Allocators are still challenged by the lack of technology infrastructure despite increased productivity at work.
In 2022, allocators spent an average of 71 percent of their time on core tasks, up from 64 percent in 2020, a sign of improved efficiency, according to the latest report by Backstop Solutions and Mercer. However, they are still bogged down by manual tasks that are largely viewed as non-core activities, such as dealing with fund documents. “In the previous month, more than 80 percent of respondents thought, ‘There must be a better way of doing this,’” according to the study. “When we asked, ‘what were you working on when you had that thought?’ their top response was ‘searching for documents on shared drives.’”

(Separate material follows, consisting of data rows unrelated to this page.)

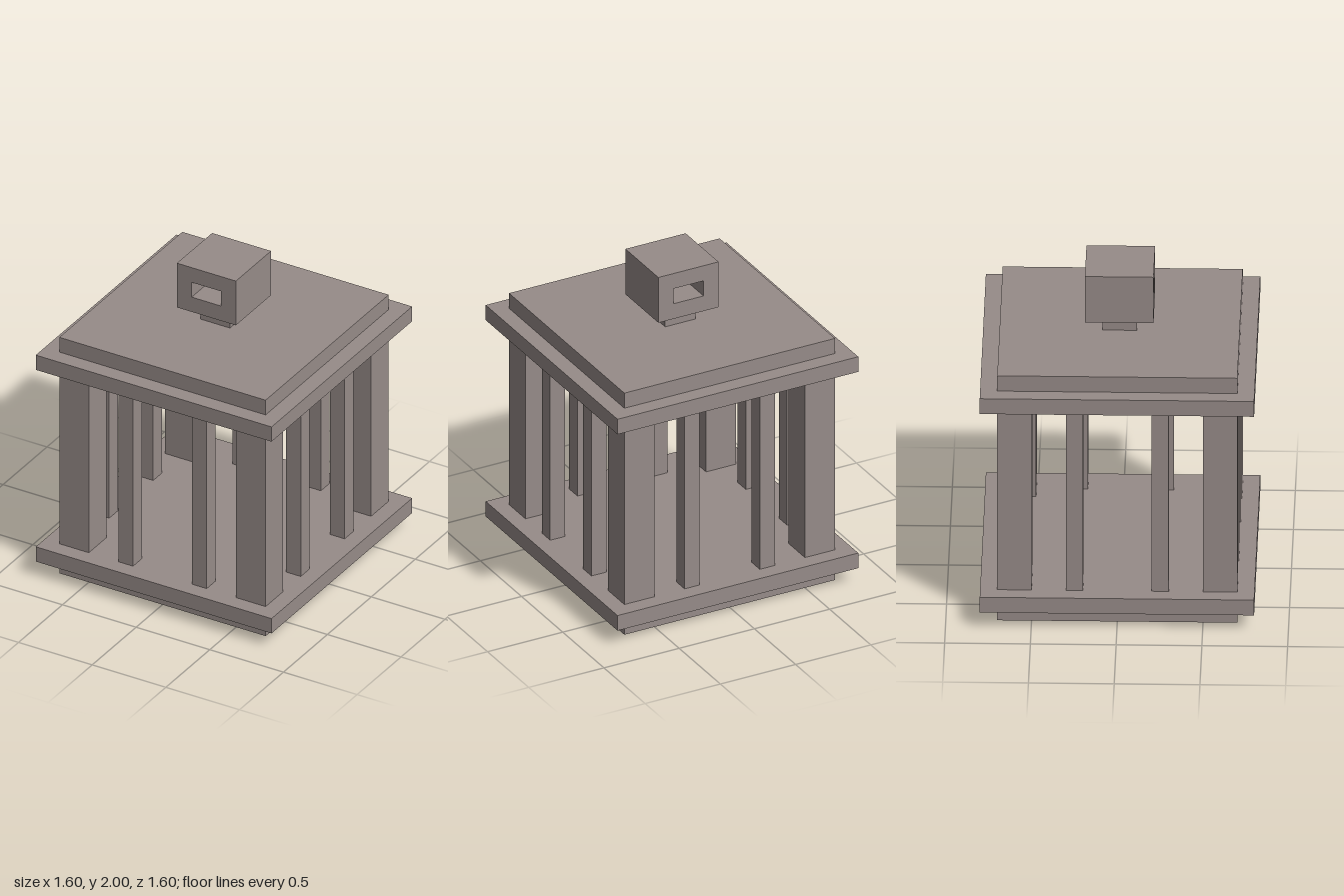
import * as THREE from 'three';

export function createModel() {
  const group = new THREE.Group();
  const stone = new THREE.MeshStandardMaterial({ color: 0x978c89 });
  stone.name = 'warm grey stone';

  const add = (name, geometry, x, y, z) => {
    const mesh = new THREE.Mesh(geometry, stone);
    mesh.name = name;
    mesh.position.set(x, y, z);
    group.add(mesh);
  };
  // Square block standing on height y0
  const block = (name, width, y0, y1, x = 0, z = 0) =>
    add(name, new THREE.BoxGeometry(width, y1 - y0, width), x, (y0 + y1) / 2, z);

  // Stepped base and roof
  block('baseFoot', 1.4, 0, 0.1);
  block('basePlate', 1.6, 0.1, 0.2);
  block('roofPlate', 1.6, 1.4, 1.5);
  block('roofCap', 1.4, 1.5, 1.6);

  // Corner posts, and two slim bars along each side
  for (const a of [-1, 1]) {
    for (const b of [-1, 1]) {
      block('cornerPost', 0.2, 0.2, 1.4, a * 0.6, b * 0.6);
      block('frontBackBar', 0.1, 0.2, 1.4, a * 0.25, b * 0.65);
      block('sideBar', 0.1, 0.2, 1.4, a * 0.65, b * 0.25);
    }
  }

  // Handle: short stem and a block with a slot from front to back
  block('handleStem', 0.2, 1.6, 1.7);
  const rect = (path, x, y0, y1) =>
    path.moveTo(-x, y0).lineTo(x, y0).lineTo(x, y1).lineTo(-x, y1).closePath();
  const outline = new THREE.Shape();
  rect(outline, 0.2, 1.7, 2);
  const slot = new THREE.Path();
  rect(slot, 0.1, 1.8, 1.9);
  outline.holes.push(slot);
  add('handle', new THREE.ExtrudeGeometry(outline, { depth: 0.4, bevelEnabled: false }), 0, 0, -0.2);

  return group;
}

The report was based on a survey of 100 allocators, most of whom work at pension plans, endowments, and family offices. C-suite executives, mid-level managers, and junior analysts responded to the survey between June 17 to August 15.
“Productivity is a popular performance measure in any industry, and we wondered if allocators had any productivity gains in the last two years. The answer, according to our analysis, is yes and no,” according to the report. Although allocators are spending a bigger proportion of their time on core tasks like meeting with managers and conducting due diligence, they are also working longer hours – from 44 hours per week in 2020 to 50 hours per week in 2022. That means the absolute number of hours they spend on non-core activities remain roughly the same, according to the report.
Maryling Yu, chief marketing officer at Backstop Solutions, said allocators have traditionally lagged asset managers in technology infrastructure and data solutions. According to the report, allocators spend an average of two hours per week searching for documents on shared drives, an action that frequently prompt them to think “there must be a better way.” They also spend two hours per week just downloading fund documents and uploading them into the internal system, a manual task that can be easily replaced by automation.
Allocators have been spending more time meeting with their current roster of managers rather than with new ones. In 2022, they spend an average of nine hours per week meeting with existing managers, up from five hours each week in 2020, according to the report. Allocators are spending more time with existing relationships because these managers are raising follow-on funds far more quickly than in the past. According to Yu, managers are coming back to allocators every 18 months in 2022, down from 24 months in 2020.
“If you believe in a manager, you don’t want to have a situation where they don’t come back to you [for a follow-on fund],” Yu said.